The burly police constable hesitated, foot on step, nervously fingering his note book and pencil. Elizabeth Francis’ sharp tongue was well known in the small, fiercely Welsh industrial town. Many a would-be complaining customer had been shrivelled by Elizabeth as she stood, hands on hips, barely visible behind the mound of home grown vegetables on the market stall. This was the stance that met Constable Parry’s wilting gaze now.
“Who says that my Richard was poaching?”
“Well, er- that is…”
David Parry grew more nervous.
“Witnesses you must have, not some old gossip.”
‘Wil Toplis saw him, he did, with that old pheasant in his–”
Elizabeth Francis cut him short.
“Wil Toplis?” she spat sneeringly. “He couldn’t see a cow in a field!”
David Parry backed away. He had delivered his message, he had done his duty.
Elizabeth Francis went in and slammed the front door shut. She stood for a few seconds in the long dark passage of the house. The grandfather clock with its silly swan face ticked with a comfortable velvet tick. Poaching again, she thought. Why can’t that wife of his control him?
She made her way into the cramped kitchen with its glowering range and its high-backed settle, upon which a small, red-haired child was curled reading a comic.
“Come here child. Take a message to your idle father.”
The child stood before her grandmother. Their eyes met, the same dark, deep eyes, the grandmother’s hard, the child’s wide and questioning.
“Tell your father that I want to see him – and not when he feels like it, but now.”
“But he’ll be in work now.”
“Nonsense! He’ll be in the West End; your father never wastes good drinking time by working.”
The child slammed the little gate of the house shut and set off down Sandy Road. “Always me,” she grumbled to herself, “always me running messages.” Her small hands were red from helping Mamgu with the washing and her arms ached from working the washing dolly.
A car swooshed past her going all of twenty miles an hour, mud splattering the hem of her too big dress.
The pub was crowded with noise and smoke as the child pushed her way past sweating, furnace-begrimed men, slaking the thirst of red hot ingots with the strong, thick ale brewed locally.
“Have you seen my father?” she asked no one in particular. A furnace blasted face looked down at her above a white sweat-cloth.
“Draw fana,” he said to her in Welsh, “over there bach.”
He pointed to a corner of the bar where a tall, red-haired man was holding court, talking in rapid Welsh to a spell-bound audience of three or four tin-plate workers in their metal-soled clogs. Dick Francis saw his youngest daughter and, mellowed by beer, lifted her in his arms and swung her above his head.
“Fy merch I,” he announced proudly, “my daughter.”
“No need to say that man. With that red hair she couldn’t be anyone else’s child.”

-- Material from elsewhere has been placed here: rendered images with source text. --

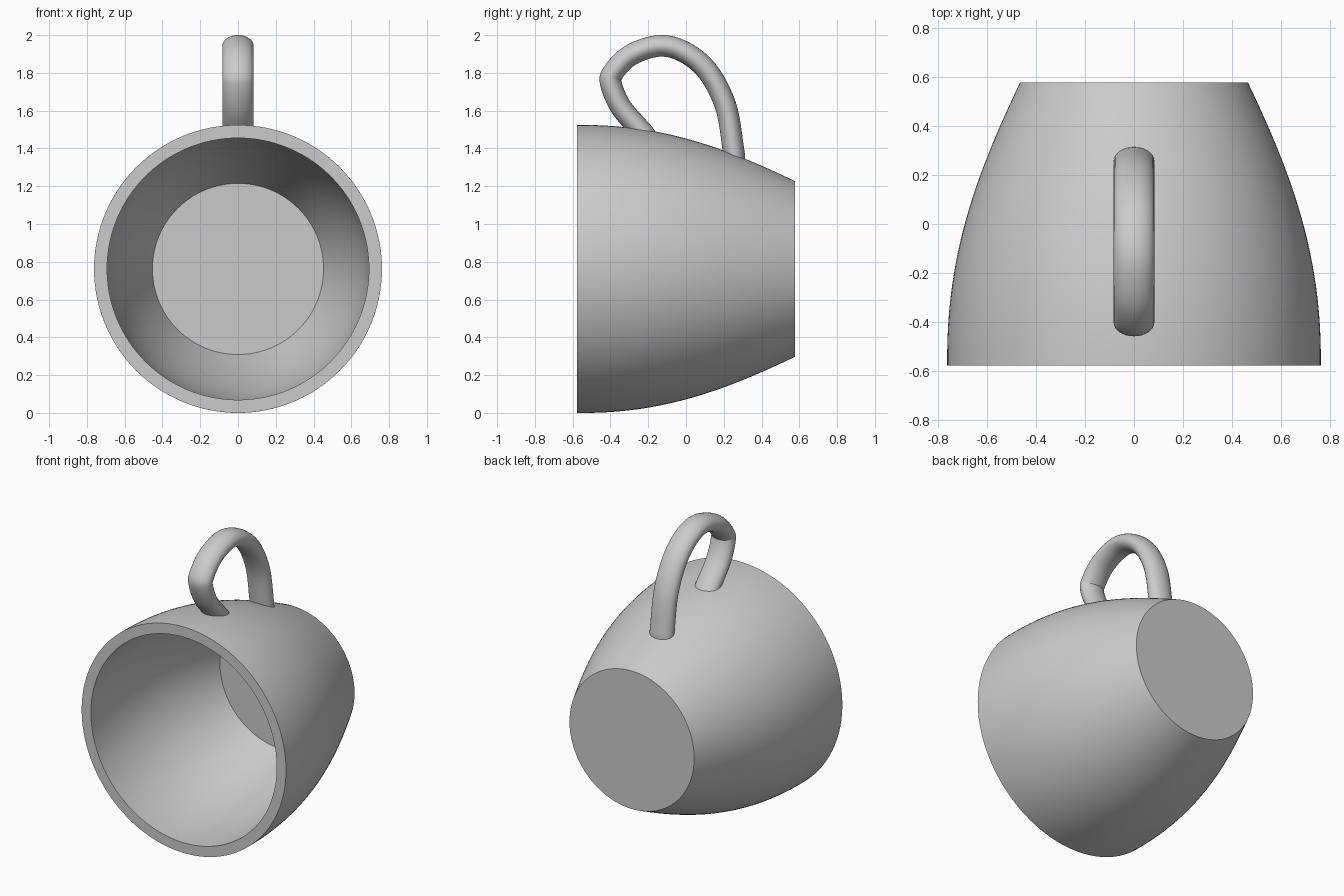
import bpy, bmesh, math
from mathutils import Vector

if "Cube" in bpy.data.objects:
    bpy.data.objects.remove(bpy.data.objects["Cube"])

CZ = 0.762  # height of the cup axis, which runs along y


def make_object(name, bm):
    bmesh.ops.remove_doubles(bm, verts=bm.verts, dist=1e-5)
    bmesh.ops.recalc_face_normals(bm, faces=bm.faces)
    mesh = bpy.data.meshes.new(name)
    bm.to_mesh(mesh)
    bm.free()
    ob = bpy.data.objects.new(name, mesh)
    bpy.context.collection.objects.link(ob)
    bpy.ops.object.select_all(action='DESELECT')
    ob.select_set(True)
    bpy.context.view_layer.objects.active = ob
    bpy.ops.object.shade_smooth_by_angle(angle=math.radians(35))
    return ob


def bezier(p, n=24):
    p = [Vector(q) for q in p]
    out = []
    for i in range(n + 1):
        t = i / n
        s = 1 - t
        out.append(p[0]*s**3 + p[1]*3*s*s*t + p[2]*3*s*t*t + p[3]*t**3)
    return out


def skin(bm, rings):
    for a, b in zip(rings, rings[1:]):
        for i in range(len(a)):
            j = (i + 1) % len(a)
            bm.faces.new((a[i], a[j], b[j], b[i]))
    bm.faces.new(rings[0])
    bm.faces.new(rings[-1])


# Cup body: outer wall, rim and inner wall as (y, radius), turned about y
outer = bezier([(-.577, .762), (-.13, .768), (.2, .645), (.577, .465)])
inner = bezier([(-.577, .693), (-.17, .697), (.12, .6), (.455, .453)])
SEG = 128
bm = bmesh.new()
rings = []
for y, r in list(reversed(outer)) + inner:
    rings.append([bm.verts.new((r*math.cos(2*math.pi*i/SEG), y,
                                CZ + r*math.sin(2*math.pi*i/SEG)))
                  for i in range(SEG)])
skin(bm, rings)
make_object("cup_body", bm)

# Handle: oval section swept along a smooth path in the y-z plane
pts = [(.258, 1.327), (.25, 1.40), (.21, 1.625), (.115, 1.808), (-.01, 1.911),
       (-.143, 1.943), (-.295, 1.893), (-.387, 1.80), (-.397, 1.74),
       (-.345, 1.62), (-.25, 1.508), (-.215, 1.47)]
pts = [Vector(p) for p in pts]
ext = [2*pts[0] - pts[1]] + pts + [2*pts[-1] - pts[-2]]
path = []
STEP = 6
for k in range(len(pts) - 1):
    a, b, c, d = ext[k:k + 4]
    for i in range(STEP):
        t = i / STEP
        path.append(0.5*(2*b + (c - a)*t + (2*a - 5*b + 4*c - d)*t*t
                         + (3*b - a - 3*c + d)*t**3))
path.append(pts[-1])

bm = bmesh.new()
rings = []
for i, p in enumerate(path):
    tan = (path[min(i + 1, len(path) - 1)] - path[max(i - 1, 0)]).normalized()
    side = Vector((-tan.y, tan.x)) * 0.057
    if i == len(path) - 1:
        side = Vector((.076, -.015))  # cut along the cup wall
        side *= 1 if side.dot(Vector((-tan.y, tan.x))) > 0 else -1
    ring = []
    for s in range(32):
        ang = 2*math.pi*s/32
        q = p + side*math.sin(ang)
        ring.append(bm.verts.new((0.083*math.cos(ang), q.x, q.y)))
    rings.append(ring)
skin(bm, rings)
make_object("handle", bm)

The men laughed and made a fuss of the girl, who was oblivious to their laughter and teasing.
“Mamgu wants you,” said the child breathlessly and a little afraid.
“Tell her I’ll come at stop-tap,” said Dick, placing the child on the bar counter.
“But she said now,” said the child urgently.
Something in her tone convinced him this was not a request from Elizabeth, but a command.
Dick swore softly to himself. What right had his mother to treat him like a child? After all, he was married now with four daughters of his own, and a wife that had much the same spitfire quality as his mother – far too much he sometimes thought.
Nevertheless, he bade farewell to his mates and walked unsteadily towards his maternal home, the child trotting at his side.
Mother and son faced each other in the little parlour.
“Well?” said Elizabeth, questioningly.
“Well what?” answered her son sullenly.
“You know very well what. I’ve just had a visit from David Parry – it’s poaching you’ve been again!”
“Who says I’ve been poaching?”
“Wil Toplis, you fool, he’s been after you for years, swore he’d see you behind bars and this is his chance.”
“Damn Mam, he’s always saying that but he’s not done it yet.”